Small Business Financial Article
Rich Best has spent 28 years in the financial services industry, as an advisor, a managing partner, directors of training and marketing, and now as a consultant to the industry. Rich has written extensively on a broad range of personal finance topics and is published on several top financial sites. Recent books include The American Family Survival Bible and Annuity Facts Revealed: What You MUST Know Before You Invest.

Do You Need a Partner or Investor? Pros and Cons of Each

Do You Need a Partner or Investor? Pros and Cons of Each

Growing businesses often reach a critical juncture when, in order to get to the next level, they require an infusion of capital. In many cases, financed capital is either not available or it’s not sufficient to meet the expansion needs of the business. That’s when many businesses look outside for capital through an investor or by taking on a partner. Both can be a source of big capital; however, both can also be a source of big headaches. Business owners should carefully consider the pros and cons of each to determine, which, if any, would be the best fit for the business.

First, the Key Differences between a Partner and an Investor

An investor is generally, a person or an entity that puts up a sum of money in return for a stake in the company or a future return, or both. An investor can be anyone (or thing) from a family member, to a bank, to a private investment group, a venture capitalist or a vendor/supplier used by the business.

A partner is someone who can bring both financial and intellectual capital to the table. Generally, when a business owner takes on a partner, a partnership agreement details the financial arrangement as well as the respective roles in the business. From that point forward, business equity and interests are divided between the partners according to the agreement.

Generally, a business would seek an investor rather than a partner when they have an immediate need for capital to expand. A capital infusion from an investor can help purchase new equipment or facilities, undertake a major product launch, or pay down high-interest debt.

A business is more likely to take on a partner when, in addition to gaining access to additional capital, it needs additional expertise or capabilities, and/or the partner can help the business gain access to new markets or customers.

Investor Pros and Cons


  • Unless the investor is a venture capitalist or private equity group, investors generally don’t expect to have a role in the business or involvement in management decisions.
  • Capital provided by an investor is considered equity capital, which is not a loan to be repaid. Instead, investors rely on a return on investment which can be realized through profits or the eventual sale of the business.


  • Certain types of investors could expect to receive some control over the business in exchange for their investment, based on the agreement.

Partner Pros and Cons


  • Partners can share responsibilities and the burdens of management
  • More partners increase the availability of capital
  • Lenders may look at the business more favorably
  • A partner can bring an immediate influx of capital, capabilities, and customers

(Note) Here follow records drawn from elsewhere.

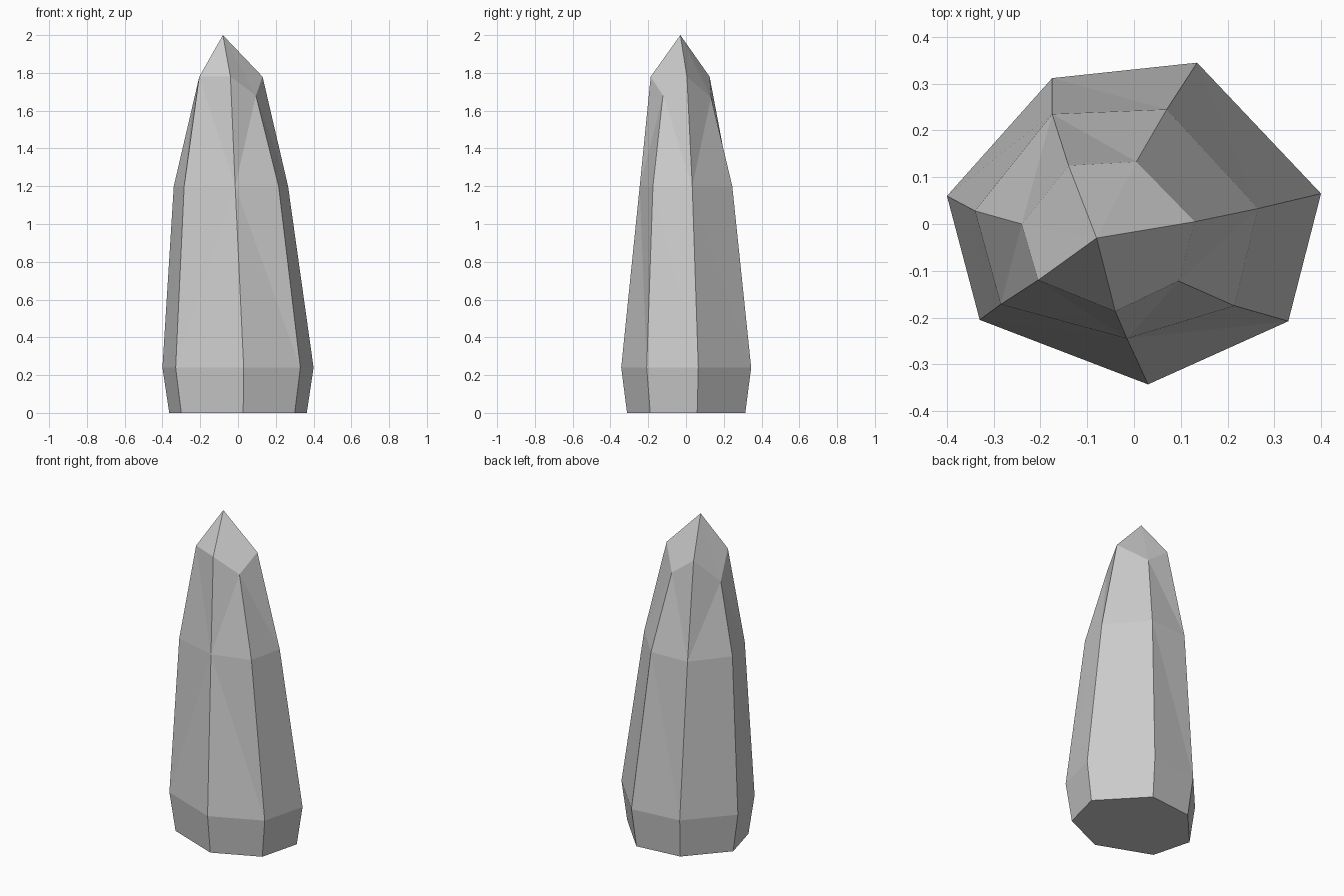
import bpy
import bmesh

# Remove the default cube only
default_cube = bpy.data.objects.get("Cube")
if default_cube:
    bpy.data.objects.remove(default_cube, do_unlink=True)


def make_material(name, colour):
    material = bpy.data.materials.new(name)
    material.use_nodes = True
    material.diffuse_color = colour
    shader = next(node for node in material.node_tree.nodes
                  if node.type == "BSDF_PRINCIPLED")
    shader.inputs["Base Color"].default_value = colour
    return material


def add_ring(mesh, outline, heights, scale=1.0):
    """Place one seven-sided outline, each corner at its own height."""
    return [mesh.verts.new((x * scale, y * scale, z))
            for (x, y), z in zip(outline, heights)]


def add_band(mesh, lower, upper, rising):
    """Join two rings with triangles; rising sides split from lower left to upper right."""
    count = len(lower)
    for side in range(count):
        following = (side + 1) % count
        low_a, low_b = lower[side], lower[following]
        high_a, high_b = upper[side], upper[following]
        if side in rising:
            mesh.faces.new((low_a, low_b, high_b))
            mesh.faces.new((low_a, high_b, high_a))
        else:
            mesh.faces.new((low_a, low_b, high_a))
            mesh.faces.new((low_b, high_b, high_a))


# Irregular outlines of the crystal, counterclockwise from its left side
girdle_outline = [(.4, .065), (.135, .345), (-.175, .312), (-.4, .06),
                  (-.33, -.205), (.03, -.343), (.33, -.208)]
waist_outline = [(.265, .033), (.07, .245), (-.175, .235), (-.34, .028),
                 (-.285, -.172), (-.015, -.245), (.215, -.175)]
shoulder_outline = [(.13, .005), (.005, .133), (-.14, .125), (-.24, 0),
                    (-.205, -.12), (-.04, -.187), (.095, -.122)]
shoulder_heights = [1.78, 1.67, 1.78, 1.63, 1.78, 1.78, 1.68]
sides = len(girdle_outline)

crystal_mesh = bmesh.new()
base = add_ring(crystal_mesh, girdle_outline, [0] * sides, scale=.91)
girdle = add_ring(crystal_mesh, girdle_outline, [.24] * sides)
waist = add_ring(crystal_mesh, waist_outline, [1.2] * sides)
shoulder = add_ring(crystal_mesh, shoulder_outline, shoulder_heights)
tip = crystal_mesh.verts.new((-.08, -.03, 2))

# Flat underside, faceted body and pointed tip
crystal_mesh.faces.new(list(reversed(base)))
add_band(crystal_mesh, base, girdle, rising={2})
add_band(crystal_mesh, girdle, waist, rising={4})
add_band(crystal_mesh, waist, shoulder, rising={0, 2, 5})
for side in range(sides):
    crystal_mesh.faces.new((shoulder[side], shoulder[(side + 1) % sides], tip))

bmesh.ops.recalc_face_normals(crystal_mesh, faces=crystal_mesh.faces[:])
data = bpy.data.meshes.new("crystal_shard")
crystal_mesh.to_mesh(data)
crystal_mesh.free()

crystal = bpy.data.objects.new("crystal_shard", data)
data.materials.append(make_material("pale_grey_stone", (.6, .6, .6, 1)))
bpy.context.scene.collection.objects.link(crystal)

  • Unless it is a limited partnership, investing partners will expect a role in the company or in management decisions.
  • The business can become liable for the debts and obligations of the partners.
  • A partner can enter into legal agreements the other partner is required to uphold.

Choosing a partner can be much more difficult than choosing an investor. Failed partnerships are among the main reasons why businesses fail. Selecting the right partner must involve a serious evaluation that goes beyond the additional capital he or she can bring. All of the funding, skills and expertise a person brings will be worth nothing if there is no compatibility of work style and business philosophies.

If you just need capital, look to investors. If you really need an influx of human capital along with financial capital, look to a partner. But choose wisely.

Read Other Small Business Financial Articles